- For the first time in what some people believe to be between 80 and 90 years, the school bell will not ring in the little one-room school of S.S. 17, Tiny, when classes begin this year. Better known as McAveela School (MacAvalley). It is one of the oldest in Tiny Township. Board Secretary Chas. Robb said he has no definite records as to when it was built. He has, however, been able to trace the school back as far as 1893. The school was originally built on property owned by an Irishman named McAveela, who farmed nearby. Mr. Robb said it was only in recent years that the board had obtained a deed for the property on which the school stands. Originally the school section covered a far greater area then it does at present. Two new school sections have been carved from it within the last 40 years. In 1922, a school was built at the Northwest Basin and became known as S.S. No. 22. Eight years later another large section was turned over to S.S. 23 when a school was built at Highland Point. This is familiarly known as the “Light‘s School. The school burnt down within a year of its closure.

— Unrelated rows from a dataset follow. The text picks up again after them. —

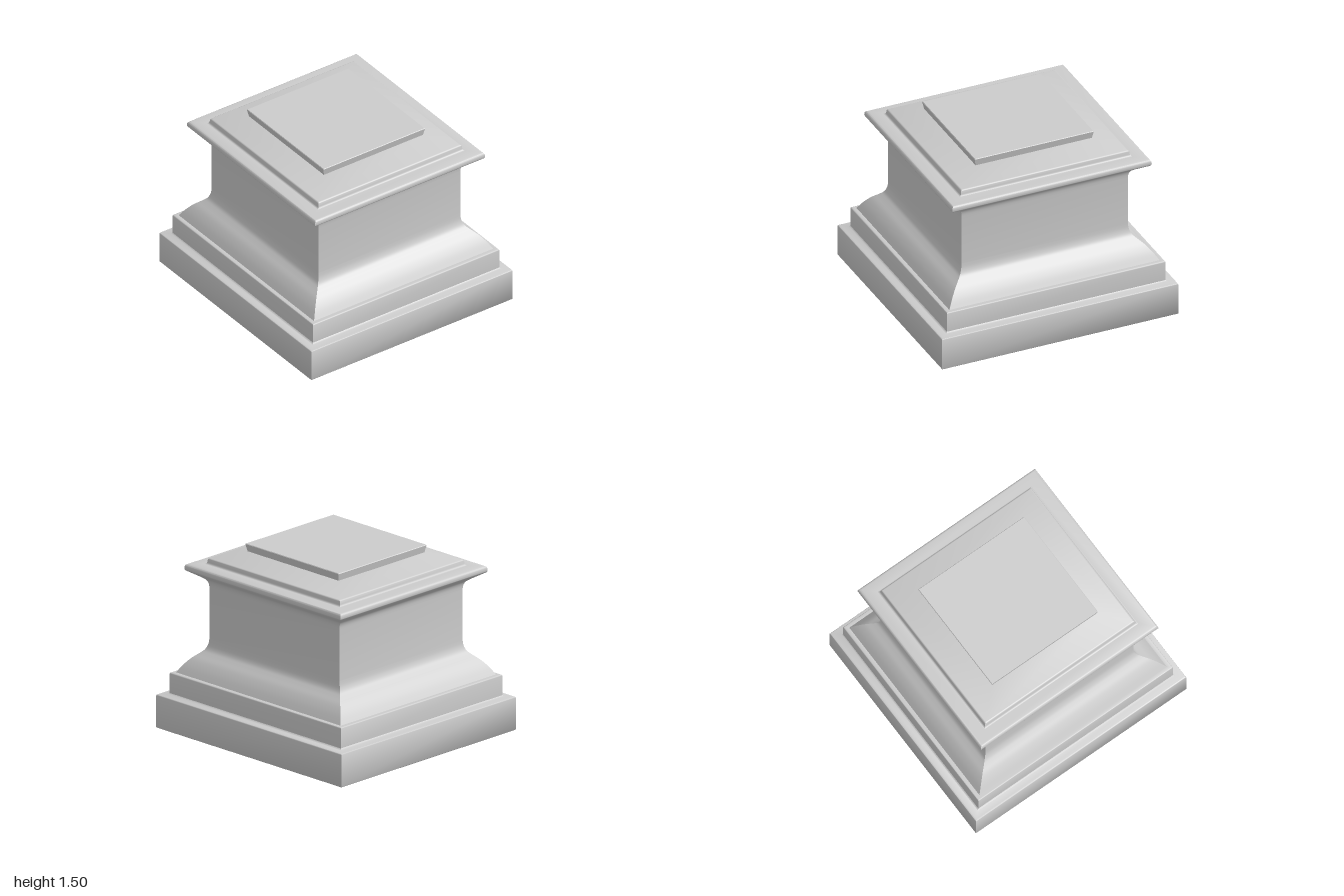
import * as THREE from 'three';
import { toCreasedNormals } from 'three/addons/utils/BufferGeometryUtils.js';

const DEPTH = 0.952; // depth relative to width
const CORNERS = [[1, 1], [1, -1], [-1, -1], [-1, 1]];

// Runs a [halfWidth, height] profile (bottom to top) around a rectangle with mitred corners.
function mitredMoulding(profile, crease) {
  const positions = [];
  const at = ([w, y], [sx, sz]) => [w * sx, y, w * sz * DEPTH];
  CORNERS.forEach((a, k) => {
    const b = CORNERS[(k + 1) % 4];
    for (let i = 0; i < profile.length - 1; i++) {
      const low = profile[i], high = profile[i + 1];
      if (low[0] > 0) positions.push(...at(low, a), ...at(low, b), ...at(high, b));
      if (high[0] > 0) positions.push(...at(low, a), ...at(high, b), ...at(high, a));
    }
  });
  const geometry = new THREE.BufferGeometry();
  geometry.setAttribute('position', new THREE.Float32BufferAttribute(positions, 3));
  return toCreasedNormals(geometry, crease);
}

// Smooth run of profile points through a few guide points.
function curve(points, steps) {
  return new THREE.SplineCurve(points.map(([x, y]) => new THREE.Vector2(x, y)))
    .getPoints(steps).map((p) => [p.x, p.y]);
}

export function createModel() {
  const model = new THREE.Group();
  model.name = 'pedestal';
  const material = new THREE.MeshStandardMaterial({ color: 0xcccccc, side: THREE.DoubleSide });

  const add = (name, profile, crease = 0.6) => {
    const mesh = new THREE.Mesh(mitredMoulding(profile, crease), material);
    mesh.name = name;
    model.add(mesh);
  };

  // Plinth with closed underside and softened edges
  add('plinth', [[0, 0], [0.993, 0], [1, 0.007], [1, 0.264], [0.997, 0.271], [0.99, 0.274],
    [0.935, 0.274], [0.925, 0.284]], 0.9);

  // Upper step of the base
  add('baseStep', [[0.925, 0.284], [0.925, 0.442], [0.922, 0.449], [0.915, 0.452], [0.89, 0.452]], 0.9);

  // Shaft with a flared foot and a hollow neck under the cornice
  add('shaft', [
    ...curve([[0.89, 0.452], [0.85, 0.515], [0.805, 0.57], [0.758, 0.612],
      [0.728, 0.643], [0.71, 0.685], [0.704, 0.73]], 24),
    ...curve([[0.704, 1.14], [0.708, 1.175], [0.722, 1.205], [0.75, 1.227], [0.815, 1.268]], 16),
  ]);

  // Rounded cornice nosing
  add('cornice', [
    ...curve([[0.815, 1.268], [0.838, 1.283], [0.844, 1.3], [0.838, 1.325], [0.82, 1.335]], 14),
    [0.73, 1.335],
  ]);

  // Sloping cap with a small lip
  add('cap', [
    ...curve([[0.73, 1.335], [0.72, 1.34], [0.715, 1.352]], 4),
    ...curve([[0.713, 1.37], [0.709, 1.379], [0.7, 1.384]], 4),
    [0.492, 1.44],
  ]);

  // Top block, widening slightly to its flat upper face
  add('topBlock', [[0.492, 1.44], [0.504, 1.498], [0.5, 1.503], [0, 1.503]]);

  return model;
}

- Owing to an increase in pupils, indicated during last spring’s pre-school registration, a new kindergarten room has been added to Regent School. The new classroom has been constructed in the basement of the school. At Parkview School the gym floor has been repaired, Secretary W. A. Hack stated. Mr. Hack said blackboards in all three public schools have been resurfaced, the roofs on all three have been inspected and repaired where necessary and all have been given a general clean-up.
- An Elmvale area egg-producer may not know it, but he has a hen that seems to be pulling a fast one on him. It is laying egg’s within eggs — complete with shell. Jim Borland of Midland, who buys eggs from Elmer Peacock near Elmvale, discovered this unique event this week. When a normal-sized egg was broken open, it was found that it contained not only the regular yolk and white but another egg about one inch by one and a half inches, encased in a shell.
- Simcoe County Health Unit report, released Tuesday, reveals there was one death from infectious hepatitis during the month. Tops among the communicable diseases reported was chickenpox with 33, next highest on the list was mumps with 13. Others in order were whooping cough, 10; scarlet fever, 4; undulant fever, 1; measles, 1.
- Funeral services will be held Saturday for Thomas Wesley Scott under the auspices of Canadian Legion, Branch 80, Midland. Mr. Scott, a long-time resident of Midland and veteran of World War I, died Tuesday in Sunnybrook Hospital, Toronto. The body is resting at Nicholls funeral home, Midland. Mr. Scott is survived by his wife, the former Margaret Stevenson, a son Wesley and two daughters, Mrs. Robert McLeod (Audrey) and Mrs. Norman Donaldson (Betty).